▼
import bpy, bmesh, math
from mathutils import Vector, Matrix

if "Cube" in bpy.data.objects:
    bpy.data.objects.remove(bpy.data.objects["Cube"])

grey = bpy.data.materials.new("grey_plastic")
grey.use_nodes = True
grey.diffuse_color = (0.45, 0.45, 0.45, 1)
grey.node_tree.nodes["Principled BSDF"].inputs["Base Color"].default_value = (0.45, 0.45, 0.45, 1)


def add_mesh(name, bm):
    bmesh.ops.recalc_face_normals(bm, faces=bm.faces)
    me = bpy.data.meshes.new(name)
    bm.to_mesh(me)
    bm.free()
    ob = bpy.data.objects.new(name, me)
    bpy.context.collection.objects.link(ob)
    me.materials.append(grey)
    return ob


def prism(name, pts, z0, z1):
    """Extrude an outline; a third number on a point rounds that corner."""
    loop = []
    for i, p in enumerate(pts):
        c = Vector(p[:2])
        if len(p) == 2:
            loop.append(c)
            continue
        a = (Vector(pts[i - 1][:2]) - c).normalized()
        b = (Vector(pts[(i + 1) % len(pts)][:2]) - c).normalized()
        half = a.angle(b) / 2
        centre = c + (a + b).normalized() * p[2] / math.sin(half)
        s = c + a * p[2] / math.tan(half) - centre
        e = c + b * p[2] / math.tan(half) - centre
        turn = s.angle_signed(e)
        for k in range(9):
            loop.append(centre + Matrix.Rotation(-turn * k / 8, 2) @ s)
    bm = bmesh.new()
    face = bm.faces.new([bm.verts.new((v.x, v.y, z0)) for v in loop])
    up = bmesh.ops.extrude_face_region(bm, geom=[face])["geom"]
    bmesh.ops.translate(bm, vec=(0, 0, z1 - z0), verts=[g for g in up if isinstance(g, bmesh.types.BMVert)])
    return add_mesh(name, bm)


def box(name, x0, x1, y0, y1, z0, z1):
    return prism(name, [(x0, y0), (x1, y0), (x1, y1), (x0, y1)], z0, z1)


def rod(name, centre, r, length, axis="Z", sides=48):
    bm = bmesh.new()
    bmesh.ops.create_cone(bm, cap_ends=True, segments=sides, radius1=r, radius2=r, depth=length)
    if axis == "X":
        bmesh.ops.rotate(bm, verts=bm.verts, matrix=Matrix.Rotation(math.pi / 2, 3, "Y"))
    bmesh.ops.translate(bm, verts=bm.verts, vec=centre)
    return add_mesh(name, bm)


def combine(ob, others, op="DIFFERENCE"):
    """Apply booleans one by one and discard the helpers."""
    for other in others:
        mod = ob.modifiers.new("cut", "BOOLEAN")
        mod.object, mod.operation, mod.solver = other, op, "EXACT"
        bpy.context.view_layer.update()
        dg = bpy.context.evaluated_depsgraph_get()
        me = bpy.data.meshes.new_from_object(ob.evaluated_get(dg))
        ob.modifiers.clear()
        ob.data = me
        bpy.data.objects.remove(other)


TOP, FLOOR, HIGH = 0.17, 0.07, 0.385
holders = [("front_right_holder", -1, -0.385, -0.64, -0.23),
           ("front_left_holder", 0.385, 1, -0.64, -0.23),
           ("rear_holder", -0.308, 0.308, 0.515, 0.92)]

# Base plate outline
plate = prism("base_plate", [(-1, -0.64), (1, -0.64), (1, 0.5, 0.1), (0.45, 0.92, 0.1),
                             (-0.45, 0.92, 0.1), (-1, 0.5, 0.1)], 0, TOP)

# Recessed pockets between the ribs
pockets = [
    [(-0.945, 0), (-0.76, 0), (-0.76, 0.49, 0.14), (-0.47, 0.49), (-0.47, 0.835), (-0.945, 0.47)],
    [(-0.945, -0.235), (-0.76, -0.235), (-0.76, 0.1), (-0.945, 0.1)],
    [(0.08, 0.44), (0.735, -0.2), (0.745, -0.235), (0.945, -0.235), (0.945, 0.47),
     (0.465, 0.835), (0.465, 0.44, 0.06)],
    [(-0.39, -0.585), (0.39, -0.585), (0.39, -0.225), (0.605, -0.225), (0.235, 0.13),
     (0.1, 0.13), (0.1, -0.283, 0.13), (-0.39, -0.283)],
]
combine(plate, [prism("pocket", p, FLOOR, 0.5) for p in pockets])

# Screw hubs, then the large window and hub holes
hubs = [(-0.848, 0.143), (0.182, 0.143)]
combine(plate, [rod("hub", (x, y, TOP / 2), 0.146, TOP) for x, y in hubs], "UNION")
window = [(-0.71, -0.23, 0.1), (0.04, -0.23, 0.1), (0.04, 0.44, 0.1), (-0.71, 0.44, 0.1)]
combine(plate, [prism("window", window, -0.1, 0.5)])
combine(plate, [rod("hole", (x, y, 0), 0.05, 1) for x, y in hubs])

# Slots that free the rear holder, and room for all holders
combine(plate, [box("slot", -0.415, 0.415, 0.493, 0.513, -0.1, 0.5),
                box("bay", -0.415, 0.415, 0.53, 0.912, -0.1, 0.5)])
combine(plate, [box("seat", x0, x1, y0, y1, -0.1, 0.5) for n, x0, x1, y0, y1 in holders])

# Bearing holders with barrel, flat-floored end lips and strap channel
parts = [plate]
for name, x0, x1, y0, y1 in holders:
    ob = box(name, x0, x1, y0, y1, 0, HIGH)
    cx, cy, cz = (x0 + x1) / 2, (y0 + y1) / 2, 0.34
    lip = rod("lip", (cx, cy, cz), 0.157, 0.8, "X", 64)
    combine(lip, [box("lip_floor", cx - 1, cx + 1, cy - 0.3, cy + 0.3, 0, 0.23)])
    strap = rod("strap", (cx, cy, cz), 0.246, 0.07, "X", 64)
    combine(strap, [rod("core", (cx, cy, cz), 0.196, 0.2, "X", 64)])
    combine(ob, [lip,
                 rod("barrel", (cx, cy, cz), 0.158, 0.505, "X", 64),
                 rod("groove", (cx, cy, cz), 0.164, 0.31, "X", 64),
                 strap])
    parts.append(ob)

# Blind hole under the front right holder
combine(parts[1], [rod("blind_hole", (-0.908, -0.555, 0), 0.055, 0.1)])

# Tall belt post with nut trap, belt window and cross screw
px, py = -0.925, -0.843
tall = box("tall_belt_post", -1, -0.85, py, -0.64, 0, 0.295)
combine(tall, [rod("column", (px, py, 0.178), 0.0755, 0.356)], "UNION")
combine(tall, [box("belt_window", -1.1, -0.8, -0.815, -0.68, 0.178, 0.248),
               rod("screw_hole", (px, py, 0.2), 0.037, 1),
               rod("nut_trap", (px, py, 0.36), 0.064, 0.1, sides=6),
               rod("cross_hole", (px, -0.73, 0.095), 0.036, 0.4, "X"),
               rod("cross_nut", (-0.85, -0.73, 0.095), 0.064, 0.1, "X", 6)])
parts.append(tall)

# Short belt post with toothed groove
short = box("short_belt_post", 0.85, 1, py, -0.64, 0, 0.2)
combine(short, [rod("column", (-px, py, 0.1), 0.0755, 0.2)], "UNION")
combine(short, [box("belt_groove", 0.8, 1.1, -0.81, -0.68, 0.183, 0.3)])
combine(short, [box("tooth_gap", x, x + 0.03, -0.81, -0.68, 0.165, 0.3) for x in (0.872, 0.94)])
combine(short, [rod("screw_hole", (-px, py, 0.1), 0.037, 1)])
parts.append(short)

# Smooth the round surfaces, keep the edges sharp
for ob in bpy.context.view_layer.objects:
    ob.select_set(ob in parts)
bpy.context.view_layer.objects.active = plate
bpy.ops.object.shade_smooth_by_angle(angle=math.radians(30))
▲
● Task to carry out: Every entry in the listing should be retyped exactly.

● Task response:
import bpy, bmesh, math
from mathutils import Vector, Matrix

if "Cube" in bpy.data.objects:
    bpy.data.objects.remove(bpy.data.objects["Cube"])

grey = bpy.data.materials.new("grey_plastic")
grey.use_nodes = True
grey.diffuse_color = (0.45, 0.45, 0.45, 1)
grey.node_tree.nodes["Principled BSDF"].inputs["Base Color"].default_value = (0.45, 0.45, 0.45, 1)


def add_mesh(name, bm):
    bmesh.ops.recalc_face_normals(bm, faces=bm.faces)
    me = bpy.data.meshes.new(name)
    bm.to_mesh(me)
    bm.free()
    ob = bpy.data.objects.new(name, me)
    bpy.context.collection.objects.link(ob)
    me.materials.append(grey)
    return ob


def prism(name, pts, z0, z1):
    """Extrude an outline; a third number on a point rounds that corner."""
    loop = []
    for i, p in enumerate(pts):
        c = Vector(p[:2])
        if len(p) == 2:
            loop.append(c)
            continue
        a = (Vector(pts[i - 1][:2]) - c).normalized()
        b = (Vector(pts[(i + 1) % len(pts)][:2]) - c).normalized()
        half = a.angle(b) / 2
        centre = c + (a + b).normalized() * p[2] / math.sin(half)
        s = c + a * p[2] / math.tan(half) - centre
        e = c + b * p[2] / math.tan(half) - centre
        turn = s.angle_signed(e)
        for k in range(9):
            loop.append(centre + Matrix.Rotation(-turn * k / 8, 2) @ s)
    bm = bmesh.new()
    face = bm.faces.new([bm.verts.new((v.x, v.y, z0)) for v in loop])
    up = bmesh.ops.extrude_face_region(bm, geom=[face])["geom"]
    bmesh.ops.translate(bm, vec=(0, 0, z1 - z0), verts=[g for g in up if isinstance(g, bmesh.types.BMVert)])
    return add_mesh(name, bm)


def box(name, x0, x1, y0, y1, z0, z1):
    return prism(name, [(x0, y0), (x1, y0), (x1, y1), (x0, y1)], z0, z1)


def rod(name, centre, r, length, axis="Z", sides=48):
    bm = bmesh.new()
    bmesh.ops.create_cone(bm, cap_ends=True, segments=sides, radius1=r, radius2=r, depth=length)
    if axis == "X":
        bmesh.ops.rotate(bm, verts=bm.verts, matrix=Matrix.Rotation(math.pi / 2, 3, "Y"))
    bmesh.ops.translate(bm, verts=bm.verts, vec=centre)
    return add_mesh(name, bm)


def combine(ob, others, op="DIFFERENCE"):
    """Apply booleans one by one and discard the helpers."""
    for other in others:
        mod = ob.modifiers.new("cut", "BOOLEAN")
        mod.object, mod.operation, mod.solver = other, op, "EXACT"
        bpy.context.view_layer.update()
        dg = bpy.context.evaluated_depsgraph_get()
        me = bpy.data.meshes.new_from_object(ob.evaluated_get(dg))
        ob.modifiers.clear()
        ob.data = me
        bpy.data.objects.remove(other)


TOP, FLOOR, HIGH = 0.17, 0.07, 0.385
holders = [("front_right_holder", -1, -0.385, -0.64, -0.23),
           ("front_left_holder", 0.385, 1, -0.64, -0.23),
           ("rear_holder", -0.308, 0.308, 0.515, 0.92)]

# Base plate outline
plate = prism("base_plate", [(-1, -0.64), (1, -0.64), (1, 0.5, 0.1), (0.45, 0.92, 0.1),
                             (-0.45, 0.92, 0.1), (-1, 0.5, 0.1)], 0, TOP)

# Recessed pockets between the ribs
pockets = [
    [(-0.945, 0), (-0.76, 0), (-0.76, 0.49, 0.14), (-0.47, 0.49), (-0.47, 0.835), (-0.945, 0.47)],
    [(-0.945, -0.235), (-0.76, -0.235), (-0.76, 0.1), (-0.945, 0.1)],
    [(0.08, 0.44), (0.735, -0.2), (0.745, -0.235), (0.945, -0.235), (0.945, 0.47),
     (0.465, 0.835), (0.465, 0.44, 0.06)],
    [(-0.39, -0.585), (0.39, -0.585), (0.39, -0.225), (0.605, -0.225), (0.235, 0.13),
     (0.1, 0.13), (0.1, -0.283, 0.13), (-0.39, -0.283)],
]
combine(plate, [prism("pocket", p, FLOOR, 0.5) for p in pockets])

# Screw hubs, then the large window and hub holes
hubs = [(-0.848, 0.143), (0.182, 0.143)]
combine(plate, [rod("hub", (x, y, TOP / 2), 0.146, TOP) for x, y in hubs], "UNION")
window = [(-0.71, -0.23, 0.1), (0.04, -0.23, 0.1), (0.04, 0.44, 0.1), (-0.71, 0.44, 0.1)]
combine(plate, [prism("window", window, -0.1, 0.5)])
combine(plate, [rod("hole", (x, y, 0), 0.05, 1) for x, y in hubs])

# Slots that free the rear holder, and room for all holders
combine(plate, [box("slot", -0.415, 0.415, 0.493, 0.513, -0.1, 0.5),
                box("bay", -0.415, 0.415, 0.53, 0.912, -0.1, 0.5)])
combine(plate, [box("seat", x0, x1, y0, y1, -0.1, 0.5) for n, x0, x1, y0, y1 in holders])

# Bearing holders with barrel, flat-floored end lips and strap channel
parts = [plate]
for name, x0, x1, y0, y1 in holders:
    ob = box(name, x0, x1, y0, y1, 0, HIGH)
    cx, cy, cz = (x0 + x1) / 2, (y0 + y1) / 2, 0.34
    lip = rod("lip", (cx, cy, cz), 0.157, 0.8, "X", 64)
    combine(lip, [box("lip_floor", cx - 1, cx + 1, cy - 0.3, cy + 0.3, 0, 0.23)])
    strap = rod("strap", (cx, cy, cz), 0.246, 0.07, "X", 64)
    combine(strap, [rod("core", (cx, cy, cz), 0.196, 0.2, "X", 64)])
    combine(ob, [lip,
                 rod("barrel", (cx, cy, cz), 0.158, 0.505, "X", 64),
                 rod("groove", (cx, cy, cz), 0.164, 0.31, "X", 64),
                 strap])
    parts.append(ob)

# Blind hole under the front right holder
combine(parts[1], [rod("blind_hole", (-0.908, -0.555, 0), 0.055, 0.1)])

# Tall belt post with nut trap, belt window and cross screw
px, py = -0.925, -0.843
tall = box("tall_belt_post", -1, -0.85, py, -0.64, 0, 0.295)
combine(tall, [rod("column", (px, py, 0.178), 0.0755, 0.356)], "UNION")
combine(tall, [box("belt_window", -1.1, -0.8, -0.815, -0.68, 0.178, 0.248),
               rod("screw_hole", (px, py, 0.2), 0.037, 1),
               rod("nut_trap", (px, py, 0.36), 0.064, 0.1, sides=6),
               rod("cross_hole", (px, -0.73, 0.095), 0.036, 0.4, "X"),
               rod("cross_nut", (-0.85, -0.73, 0.095), 0.064, 0.1, "X", 6)])
parts.append(tall)

# Short belt post with toothed groove
short = box("short_belt_post", 0.85, 1, py, -0.64, 0, 0.2)
combine(short, [rod("column", (-px, py, 0.1), 0.0755, 0.2)], "UNION")
combine(short, [box("belt_groove", 0.8, 1.1, -0.81, -0.68, 0.183, 0.3)])
combine(short, [box("tooth_gap", x, x + 0.03, -0.81, -0.68, 0.165, 0.3) for x in (0.872, 0.94)])
combine(short, [rod("screw_hole", (-px, py, 0.1), 0.037, 1)])
parts.append(short)

# Smooth the round surfaces, keep the edges sharp
for ob in bpy.context.view_layer.objects:
    ob.select_set(ob in parts)
bpy.context.view_layer.objects.active = plate
bpy.ops.object.shade_smooth_by_angle(angle=math.radians(30))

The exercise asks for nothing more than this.